Being more ancient than the Egyptian pyramids, Agarak village is located to the south of Mount Aragats on the banks of the Amberd river.
During the ongoing archaeological excavations, a street with round-shaped houses and rectangular buildings was discovered. Some of the constructions retained ancient plaster, household items, and fortified walls with traps-false entrances.
Those are signs of presence of a settlement with ancient wineries, a necropolis, and an altar, which date back at 3400 BC. The wineries and a large group of tombs were on a plateau above the settlement. According to one local legend, a virgin girl needed to be sacrificed in order to make wine better.
In addition, there are preserved fragments of a wall of an unknown huge structure. But what was it for exactly? The answer to that question is still unknown.
The complex of Agarak is “multilayered” as different human generations lived there in different historical epochs. Particularly, the discovered numerous figurines and various household items belong to the era of the Shengavit or Kura-Araxes archaeological culture (2800-2600 BC).
Also, other items from the period of 8th-6th centuries BC like crypts and clay products were found. Artifacts of the Kingdom of Van, including a cremation jar (with the kingdom’s seal), funeral niche, and ceramics, were among these items.
Agarak has reached its peak during the reign of Artashesians and Yervandunis from the 4th-3rd centuries BC to the 2nd century BC – 4th century AD, when the village (or maybe already the city) was involved in international trade. This, in particular, is evidenced by coins of the Hellenistic and Roman periods found in the region. The settlement continued to exist until the 17th-18th centuries.
An interesting detail is that the 2nd-3rd centuries necropolis consisted of pagan tombs along with Christian ones. That was before Armenia adopted Christianity as state religion in 301.
Excavations in Agarak began in 2001. The site occupies a vast territory of 118 hectares, of which only 3 hectares have been excavated. Therefore, it is quite difficult to guess how many more mysteries this place holds.
Numerous holes of different size and depth scattered over the tuff stoves are particularly notable. According to the studies of archaeologists, in all likelihood, the pits have had either metallurgical or astrological purpose. And although researchers cannot say anything definite now, it is undeniable that these findings are man-made and therefore have great historical value.
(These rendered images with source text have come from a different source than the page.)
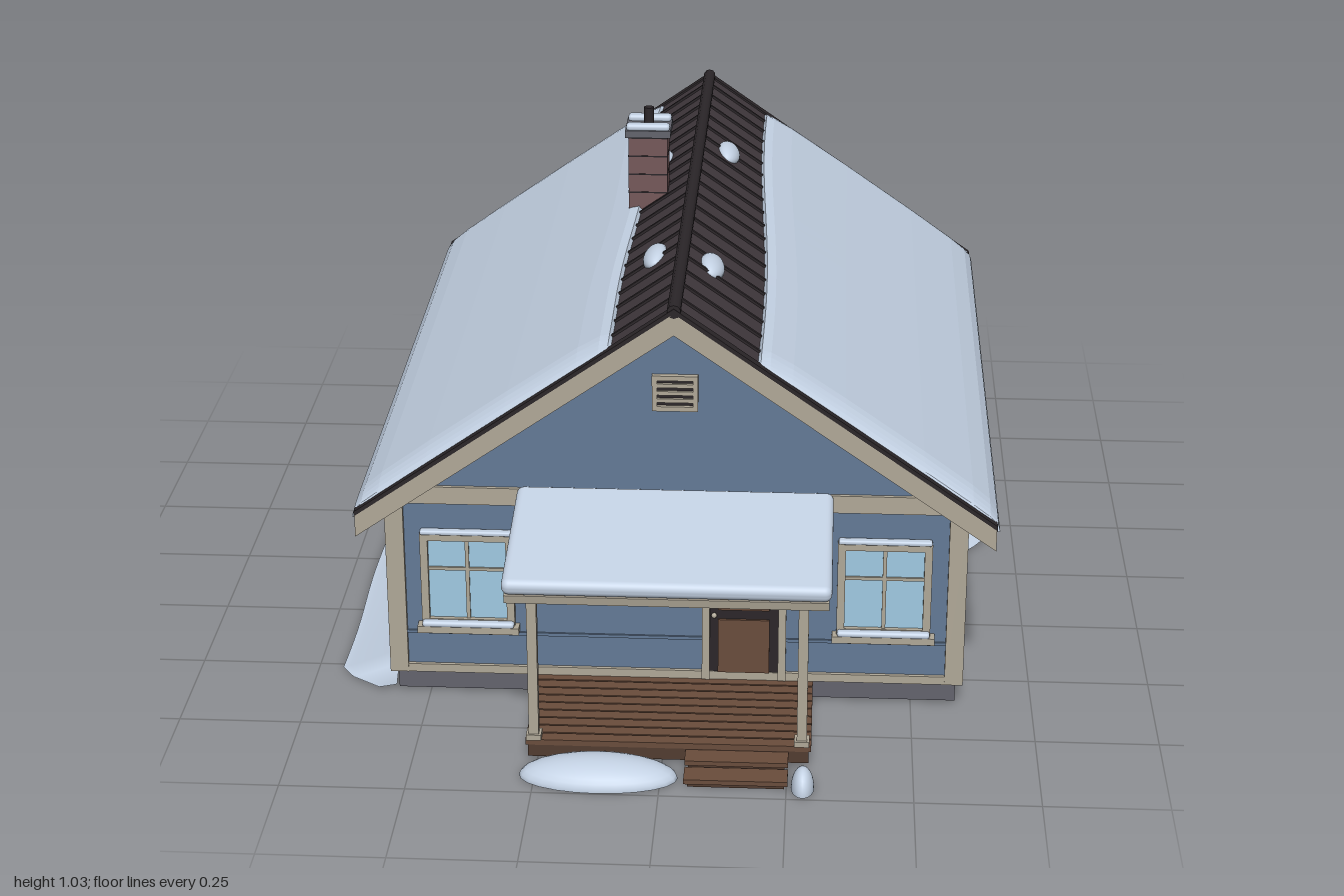
import * as THREE from 'three';
import { RoundedBoxGeometry } from 'three/addons/geometries/RoundedBoxGeometry.js';
import { ParametricGeometry } from 'three/addons/geometries/ParametricGeometry.js';

const paint = (color, side = THREE.FrontSide) => new THREE.MeshStandardMaterial({ color, side });
const WALL = paint(0x647a96), TRIM = paint(0xb0a898), ROOF = paint(0x40383d), DARK = paint(0x2b2629),
  WOOD = paint(0x6a4d3c), DECK = paint(0x523c31), GLASS = paint(0xa0cae2), BRICK = paint(0x75585a),
  STONE = paint(0x63646d), FLOOR = paint(0x3a2e26), SNOW = paint(0xc4d2e4, THREE.DoubleSide);

// House proportions, measured from the house's own centre line
const HW = 0.585, ZF = 0.606, ZB = -0.863, RIDGE = 0.885, K = 0.7, RW = 0.645, RF = 0.655, RB = -0.917;
const roofY = x => RIDGE - K * Math.abs(x);

function add(parent, name, geo, mat, x = 0, y = 0, z = 0) {
  const m = new THREE.Mesh(geo, mat);
  m.name = name;
  m.position.set(x, y, z);
  parent.add(m);
  return m;
}
// Box given by its limits on each axis
const box = (p, name, mat, x0, x1, y0, y1, z0, z1) =>
  add(p, name, new THREE.BoxGeometry(x1 - x0, y1 - y0, z1 - z0), mat, (x0 + x1) / 2, (y0 + y1) / 2, (z0 + z1) / 2);

function group(parent, name) {
  const g = new THREE.Group();
  g.name = name;
  parent.add(g);
  return g;
}
function prism(p, name, mat, points, z0, z1) {
  const shape = new THREE.Shape(points.map(([x, y]) => new THREE.Vector2(x, y)));
  return add(p, name, new THREE.ExtrudeGeometry(shape, { depth: z1 - z0, bevelEnabled: false }), mat, 0, 0, z0);
}
// Inverted V following both roof slopes
function chevron(p, name, mat, w, top, t, z0, z1) {
  const e = top - K * w;
  return prism(p, name, mat, [[0, top], [-w, e], [-w, e - t], [0, top - t], [w, e - t], [w, e]], z0, z1);
}

// Window facing +z, centred on its own origin
function makeWindow(parent, x, y, z, turn) {
  const g = group(parent, 'window'), w = 0.096, h = 0.105, f = 0.016;
  box(g, 'windowGlass', GLASS, -w + f, w - f, -h + f, h - f, -0.005, 0.004);
  for (const s of [-1, 1]) {
    const c = s * (w - f / 2), d = s * (h - f / 2);
    box(g, 'windowSideFrame', TRIM, c - f / 2, c + f / 2, -h, h, -0.005, 0.014);
    box(g, 'windowCrossFrame', TRIM, -w, w, d - f / 2, d + f / 2, -0.005, 0.014);
  }
  box(g, 'windowMullion', TRIM, -0.004, 0.004, -h + f, h - f, 0, 0.008);
  box(g, 'windowBar', TRIM, -w + f, w - f, 0.02, 0.027, 0, 0.008);
  box(g, 'windowSill', TRIM, -0.105, 0.105, -h - 0.012, -h + 0.003, -0.005, 0.026);
  add(g, 'sillSnow', new RoundedBoxGeometry(0.19, 0.013, 0.024, 2, 0.006), SNOW, 0, -h + 0.008, 0.016);
  add(g, 'headSnow', new RoundedBoxGeometry(0.19, 0.01, 0.018, 2, 0.004), SNOW, 0, h + 0.003, 0.009);
  g.position.set(x, y, z);
  g.rotation.y = turn;
}

function makeVent(parent, z, turn) {
  const g = group(parent, 'gableVent');
  box(g, 'ventBack', DARK, -0.04, 0.04, -0.033, 0.033, -0.005, 0.004);
  for (const s of [-1, 1]) {
    box(g, 'ventSide', TRIM, s * 0.041 - 0.005, s * 0.041 + 0.005, -0.038, 0.038, -0.005, 0.012);
    box(g, 'ventEdge', TRIM, -0.046, 0.046, s * 0.033 - 0.005, s * 0.033 + 0.005, -0.005, 0.012);
  }
  for (let i = -1; i <= 1; i++) box(g, 'ventSlat', TRIM, -0.037, 0.037, i * 0.016 - 0.004, i * 0.016 + 0.004, 0, 0.01);
  g.position.set(0, 0.693, z);
  g.rotation.y = turn;
}

// Snow blanket on one slope; s is the side, top(z) the wavy upper edge
function roofSnow(parent, s, top) {
  const z0 = -0.9, z1 = 0.642;
  const geo = new ParametricGeometry((u, v, out) => {
    const z = z0 + (z1 - z0) * (0.5 - 0.5 * Math.cos(Math.PI * u));
    const end = Math.pow(Math.min(1, Math.min(z - z0, z1 - z) / 0.05), 0.5);
    const x0 = top(z);
    // cross-section as [distance from ridge, height above the roof]
    const prof = [[x0, 0], [x0 + 0.006, 0.012], [x0 + 0.025, 0.021], [x0 + 0.07, 0.027], [0.34, 0.03], [0.5, 0.03],
      [0.6, 0.027], [0.635, 0.021], [0.651, 0.008], [0.655, -0.008], [0.645, -0.018], [0.625, -0.03]];
    const [x, d] = prof[Math.round(v * (prof.length - 1))];
    out.set(s * x, roofY(x) + (d > 0 ? d * (0.2 + 0.8 * end) : d), z);
  }, 40, 11);
  add(parent, 'roofSnow', geo, SNOW);
}

// Snow drift leaning on a wall: local x along the wall, z outwards
function drift(parent, length, reach, height, fullness, x, z, turn) {
  const geo = new ParametricGeometry((u, v, out) => {
    const e = Math.pow(Math.min(1, Math.sin(Math.PI * u) * fullness), 0.6);
    const wave = 1 - 0.05 * (1 + Math.sin(u * 17)) * (1 - v * 0.2) * 0.5;
    out.set((u - 0.5) * length, 0.003 + height * (0.15 + 0.85 * e) * Math.pow(1 - v, 1.15), reach * v * (0.3 + 0.7 * e) * wave);
  }, 36, 8);
  add(parent, 'snowDrift', geo, SNOW, x, 0, z).rotation.y = turn;
}

function mound(parent, name, x, y, z, rx, ry, rz) {
  const m = add(parent, name, new THREE.SphereGeometry(1, 24, 8, 0, Math.PI * 2, 0, Math.PI / 2), SNOW, x, y, z);
  m.scale.set(rx, ry, rz);
  return m;
}

export function createModel() {
  const root = new THREE.Group();
  root.name = 'snowyCottage';
  const house = group(root, 'house');
  house.position.x = 0.0125;

  // Foundation, floor and walls
  box(house, 'foundation', STONE, -HW + 0.006, HW - 0.006, 0.006, 0.052, ZB + 0.006, ZF - 0.006);
  box(house, 'floor', FLOOR, -HW + 0.02, HW - 0.02, 0, 0.02, ZB + 0.02, ZF - 0.02);
  const eave = roofY(HW) - 0.02;
  prism(house, 'walls', WALL, [[-HW, 0.05], [HW, 0.05], [HW, eave], [0, RIDGE - 0.02], [-HW, eave]], ZB, ZF);

  // Trim on gable walls, side walls and corners
  for (const [z, s] of [[ZF, 1], [ZB, -1]]) {
    const strip = (name, w, y0, y1, d) => box(house, name, TRIM, -w, w, y0, y1, z - d, z + d);
    strip('gableBand', 0.55, 0.437, 0.475, 0.008);
    strip('skirtingBoard', HW, 0.05, 0.068, 0.008);
    box(house, 'wallBatten', WALL, -HW, HW, 0.138, 0.145, z - 0.004, z + 0.004);
    makeVent(house, z, s > 0 ? 0 : Math.PI);
  }
  for (const s of [-1, 1]) {
    const x = s * HW;
    box(house, 'eaveBand', TRIM, x - 0.008, x + 0.008, 0.39, 0.425, ZB, ZF);
    box(house, 'skirtingBoard', TRIM, x - 0.008, x + 0.008, 0.05, 0.068, ZB, ZF);
    box(house, 'wallBatten', WALL, x - 0.004, x + 0.004, 0.138, 0.145, ZB, ZF);
    for (const z of [ZF, ZB]) {
      const cx = x - s * 0.01, cz = z - Math.sign(z) * 0.01;
      box(house, 'cornerBoard', TRIM, cx - 0.019, cx + 0.019, 0.05, 0.44, cz - 0.019, cz + 0.019);
    }
    for (const z of [0.16, -0.415]) makeWindow(house, x, 0.272, z, s * Math.PI / 2);
    makeWindow(house, s * 0.427, 0.267, ZF, 0);
    makeWindow(house, s * 0.143, 0.267, ZB, Math.PI);
  }

  // Roof slab, bargeboards, seams and ridge
  chevron(house, 'roofSlab', ROOF, RW, RIDGE, 0.03, RB + 0.01, RF - 0.01);
  for (const z of [RF - 0.018, RB]) {
    chevron(house, 'bargeboard', TRIM, RW + 0.003, RIDGE - 0.004, 0.048, z, z + 0.018);
    chevron(house, 'roofEdge', DARK, RW + 0.004, RIDGE + 0.005, 0.01, z - 0.002, z + 0.02);
  }
  for (let i = 1; i < 20; i++) {
    const z = RB + i * (RF - RB) / 20;
    chevron(house, 'roofSeam', DARK, RW, RIDGE + 0.006, 0.01, z - 0.004, z + 0.004);
  }
  const cap = add(house, 'ridgeCap', new THREE.CylinderGeometry(0.014, 0.014, RF - RB, 10), DARK, 0, RIDGE - 0.002, (RF + RB) / 2);
  cap.rotation.x = Math.PI / 2;

  // Snow on the roof
  roofSnow(house, -1, z => 0.122 + 0.012 * z + 0.004 * Math.sin(z * 7));
  roofSnow(house, 1, z => 0.155 + 0.018 * z + 0.007 * Math.sin(z * 4 + 0.8));
  for (const [x, z] of [[-0.085, -0.42], [0.065, -0.45], [-0.062, 0.24], [0.06, 0.295]]) {
    const m = mound(house, 'snowPatch', x, roofY(x), z, 0.028, 0.02, 0.055);
    m.rotation.z = -Math.sign(x) * Math.atan(K);
  }
  // Icicles under the eaves
  for (const s of [-1, 1]) for (let i = 0; i < 9; i++) {
    const h = 0.02 + 0.025 * Math.abs(Math.sin(i * 2.3 + s));
    const c = add(house, 'icicle', new THREE.ConeGeometry(0.005, h, 6), SNOW, s * 0.637, 0.408 - h / 2, 0.32 + i * 0.028);
    c.rotation.x = Math.PI;
  }

  // Chimney with brick courses, cap and flue
  const chimney = group(house, 'chimney');
  chimney.position.set(-0.1025, 0, -0.2);
  box(chimney, 'chimneyShaft', BRICK, -0.043, 0.043, 0.76, 0.975, -0.043, 0.043);
  for (let y = 0.8; y < 0.97; y += 0.042) box(chimney, 'mortarCourse', DARK, -0.0438, 0.0438, y, y + 0.003, -0.0438, 0.0438);
  box(chimney, 'chimneyCap', STONE, -0.05, 0.05, 0.972, 0.988, -0.05, 0.05);
  for (const s of [-1, 1]) add(chimney, 'capSnow', new RoundedBoxGeometry(0.096, 0.016, 0.026, 2, 0.007), SNOW, 0, 0.993, s * 0.034);
  add(chimney, 'flue', new THREE.CylinderGeometry(0.011, 0.011, 0.05, 12), DARK, 0, 1.003, 0);

  // Front door
  const door = group(house, 'frontDoor');
  box(door, 'doorLeaf', DARK, 0.07, 0.212, 0.052, 0.362, ZF - 0.01, ZF + 0.006);
  for (const [a, b] of [[0.068, 0.19], [0.212, 0.345]]) box(door, 'doorPanel', WOOD, 0.088, 0.194, a, b, ZF, ZF + 0.011);
  for (const x of [0.055, 0.212]) box(door, 'doorJamb', TRIM, x, x + 0.016, 0.052, 0.378, ZF - 0.01, ZF + 0.014);
  box(door, 'doorHead', TRIM, 0.055, 0.228, 0.362, 0.38, ZF - 0.01, ZF + 0.014);
  add(door, 'doorKnob', new THREE.SphereGeometry(0.006, 10, 8), TRIM, 0.08, 0.2, ZF + 0.012);

  // Porch deck, steps, posts and lean-to roof
  const porch = group(house, 'porch');
  box(porch, 'deckFrame', DECK, -0.28, 0.28, 0.012, 0.038, ZF, 0.88);
  for (let i = 0; i < 9; i++) box(porch, 'deckPlank', WOOD, -0.285, 0.285, 0.038, 0.05, ZF + i * 0.031, ZF + i * 0.031 + 0.027);
  for (const [y, z] of [[0.036, 0.925], [0.02, 0.97]]) {
    box(porch, 'stepTread', WOOD, 0.035, 0.24, y - 0.01, y, z - 0.05, z);
    box(porch, 'stepRiser', DECK, 0.042, 0.233, 0, y - 0.01, z - 0.05, z - 0.008);
  }
  for (const x of [-0.268, 0.266]) {
    box(porch, 'porchPost', TRIM, x - 0.01, x + 0.01, 0.05, 0.39, 0.86, 0.88);
    box(porch, 'postBase', TRIM, x - 0.015, x + 0.015, 0.05, 0.062, 0.855, 0.885);
    box(porch, 'sideBeam', TRIM, x - 0.009, x + 0.009, 0.38, 0.4, ZF, 0.87);
  }
  box(porch, 'frontBeam', TRIM, -0.285, 0.283, 0.38, 0.402, 0.858, 0.882);
  const lean = group(porch, 'porchRoof');
  lean.position.set(0, 0.427, 0.772);
  lean.rotation.x = 0.165;
  box(lean, 'porchRoofBoard', TRIM, -0.315, 0.315, -0.02, -0.002, -0.165, 0.165);
  add(lean, 'porchRoofSnow', new RoundedBoxGeometry(0.64, 0.034, 0.338, 4, 0.015), SNOW, 0, 0.014, 0);

  // Drifts and mounds around the house
  drift(root, 1.25, 0.14, 0.07, 5, 0.005, ZB, Math.PI);
  drift(root, 1.47, 0.128, 0.05, 6, -0.572, -0.135, -Math.PI / 2);
  drift(root, 0.45, 0.1, 0.042, 1.6, 0.597, -0.325, Math.PI / 2);
  mound(root, 'snowMound', -0.123, 0, 0.932, 0.158, 0.043, 0.066);
  mound(root, 'smallSnowMound', 0.282, 0, 0.955, 0.023, 0.045, 0.04);
  return root;
}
There is an assumption that the holes formed a map of the starry sky. A variety of reliefs – rounded, cup-like, reminiscent of “keyholes”, “comets”, “labyrinths”, “lodges”, “altars” – was probably used for some cult rites.
Plane structures, for example, could be used in such ceremonies as sacrifices, offerings, cleansing or mating rituals, and other types of actions that were “necessary” to ensure fertility according to the pantheistic (the direct connection of nature with the gods) worldview of the Agaraks. With such actions, local residents tried to maintain an alliance with the gods.
Director of the Institute of Archeology and Ethnography of the National Academy of Sciences of Armenia Pavel Avetisyan said about Agarak, “Nothing definitive can be said yet, but it is obvious that what we found was built by human and is a very valuable masterpiece.
One should also take into account the fact that historical Armenia is a much broader concept than the present territory of the country.
Many monuments of the history belonging to Armenian people are located on the territory of neighboring countries, who are absolutely not interested in their preservation. On the contrary, they destroy them or simply “appropriate” the material heritage of the Armenian people. Unfortunately, this happens all the time!
Thus, systematic archaeological research on the territory of modern Armenia has, in a certain sense, strategic significance for the future of our nation.”
Excavations continue to this day, thanks to which new details are revealed constantly. It is even possible that a deeper research can uncover more ancient traces of human presence.
The modern village of Agarak was founded in 1919 by Armenian refugees from Bitlis and Van, who managed to escape from the Turks during the Armenian Genocide.
On October 4, 2008, on the territory of the village next to the preserved wall of the 4th-5th centuries church, a new Church of the Holy Mother of God was completed and consecrated.